In 1940, there were only about 10 million people in the United States who were 65 years old or older. That was the first time the country had ever hit such a high number.
Today, though, that total seems tiny. In 2010, there were nearly 40 million people in that age group, or four times as many as there were in 1940. In 2019, it has already surpassed 50 million. Projections show that, unless there is a large and unexpected change, there will be more than 80 million people in this age group by 2050. That’s not nearly as far away as it sounds. In just over 100 years, the aging population will have increased eightfold.
This means that there are going to be more and more people heading to nursing homes and assisted living centers. Their children, busy with their own families, are not going to be able to offer all of the care and assistance that they need. There’s no way around this booming population and the need for professional living centers where they can get proper care.
Unfortunately, that also means that more and more elderly individuals are going to find themselves potentially getting exposed to abuse and neglect. They will be independent relationships with their caregivers, and that can make them vulnerable. Abuse may be mental, physical, sexual or financial. It takes all forms, depending on the specifics of the situation.

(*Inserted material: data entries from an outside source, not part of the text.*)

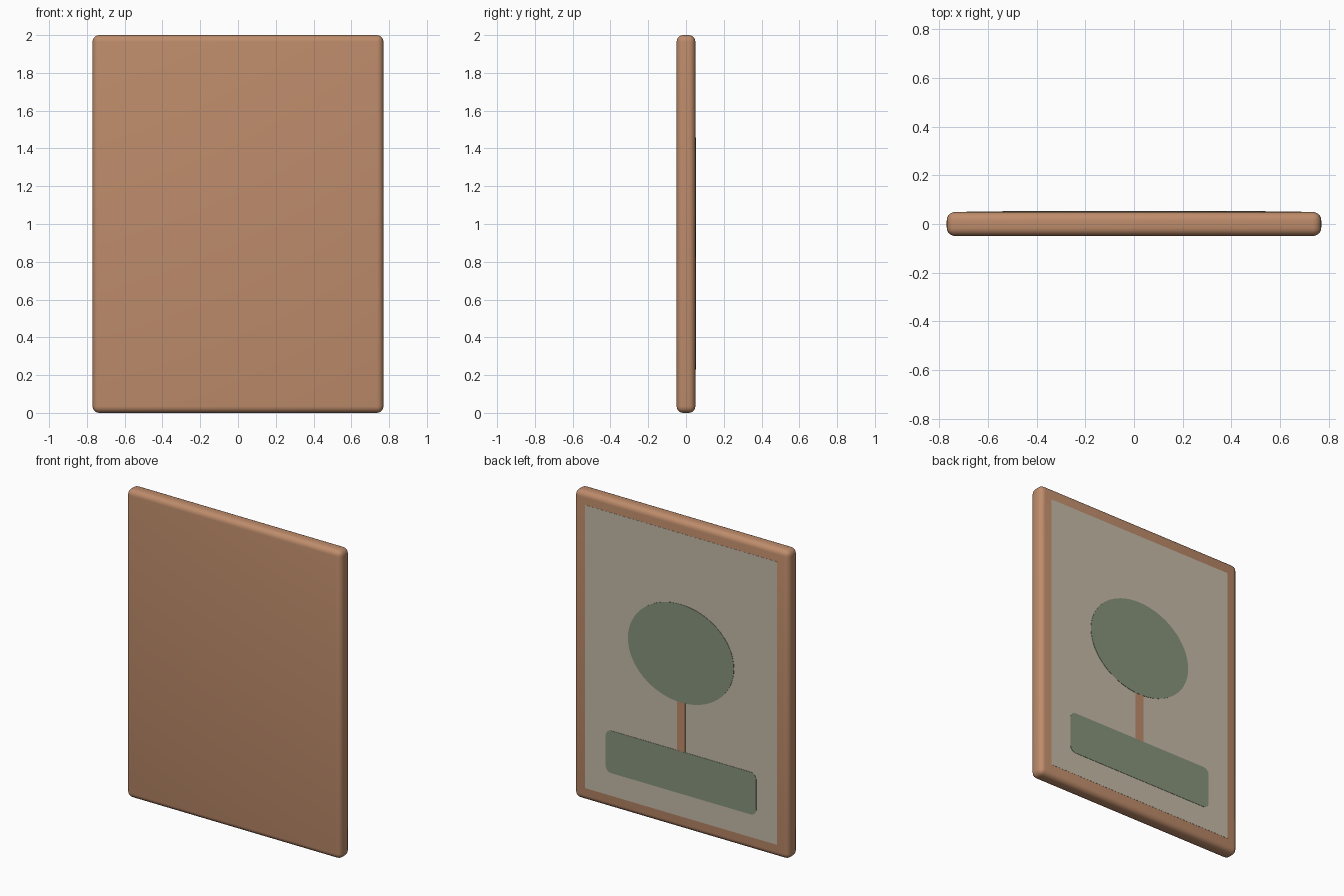
import bpy, bmesh, math

if "Cube" in bpy.data.objects:
    bpy.data.objects.remove(bpy.data.objects["Cube"])


def material(name, rgb):
    # sRGB 0-255 to linear
    lin = [(c / 255 / 12.92) if c < 11 else ((c / 255 + 0.055) / 1.055) ** 2.4 for c in rgb]
    m = bpy.data.materials.new(name)
    m.diffuse_color = (*lin, 1)
    m.use_nodes = True
    m.node_tree.nodes["Principled BSDF"].inputs["Base Color"].default_value = m.diffuse_color
    return m


WOOD = material("warm_wood", (190, 140, 107))
PAPER = material("cream_paper", (197, 187, 168))
GREEN = material("sage_green", (136, 149, 124))


def add_object(name, bm, mat):
    bmesh.ops.recalc_face_normals(bm, faces=bm.faces)
    me = bpy.data.meshes.new(name)
    bm.to_mesh(me)
    bm.free()
    me.materials.append(mat)
    ob = bpy.data.objects.new(name, me)
    bpy.context.collection.objects.link(ob)
    return ob


def plate(name, outline, y0, y1, mat):
    """Thin plate from an x/z outline, extruded along y."""
    bm = bmesh.new()
    face = bm.faces.new([bm.verts.new((x, y0, z)) for x, z in outline])
    ext = bmesh.ops.extrude_face_region(bm, geom=[face])
    for v in ext["geom"]:
        if isinstance(v, bmesh.types.BMVert):
            v.co.y = y1
    return add_object(name, bm, mat)


def rounded_rect(w, z0, z1, r=0.0, steps=6):
    if r == 0:
        return [(-w, z0), (w, z0), (w, z1), (-w, z1)]
    pts = []
    corners = [(w - r, z0 + r, -90), (w - r, z1 - r, 0),
               (-w + r, z1 - r, 90), (-w + r, z0 + r, 180)]
    for cx, cz, start in corners:
        for i in range(steps + 1):
            a = math.radians(start + 90 * i / steps)
            pts.append((cx + r * math.cos(a), cz + r * math.sin(a)))
    return pts


# Rounded board with soft edges
bm = bmesh.new()
bmesh.ops.create_cube(bm, size=1)
for v in bm.verts:
    v.co = (v.co.x * 1.54, v.co.y * 0.099, v.co.z * 2 + 1)
bmesh.ops.bevel(bm, geom=bm.edges[:], offset=0.035, segments=5, profile=0.5, affect='EDGES')
frame = add_object("frame_board", bm, WOOD)
bpy.context.view_layer.objects.active = frame
frame.select_set(True)
bpy.ops.object.shade_smooth_by_angle(angle=math.radians(35))

# Picture on the back face
plate("picture_panel", rounded_rect(0.688, 0.082, 1.918), 0.047, 0.0505, PAPER)
plate("hedge", rounded_rect(0.54, 0.23, 0.505, 0.04), 0.048, 0.0525, GREEN)
plate("tree_trunk", rounded_rect(0.03, 0.45, 0.9), 0.048, 0.0518, WOOD)
crown = [(0.38 * math.cos(2 * math.pi * i / 64), 1.14 + 0.318 * math.sin(2 * math.pi * i / 64))
         for i in range(64)]
plate("tree_crown", crown, 0.048, 0.0525, GREEN)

If you find out that your loved one is being abused or neglected in a nursing home, you need to know what your legal options are.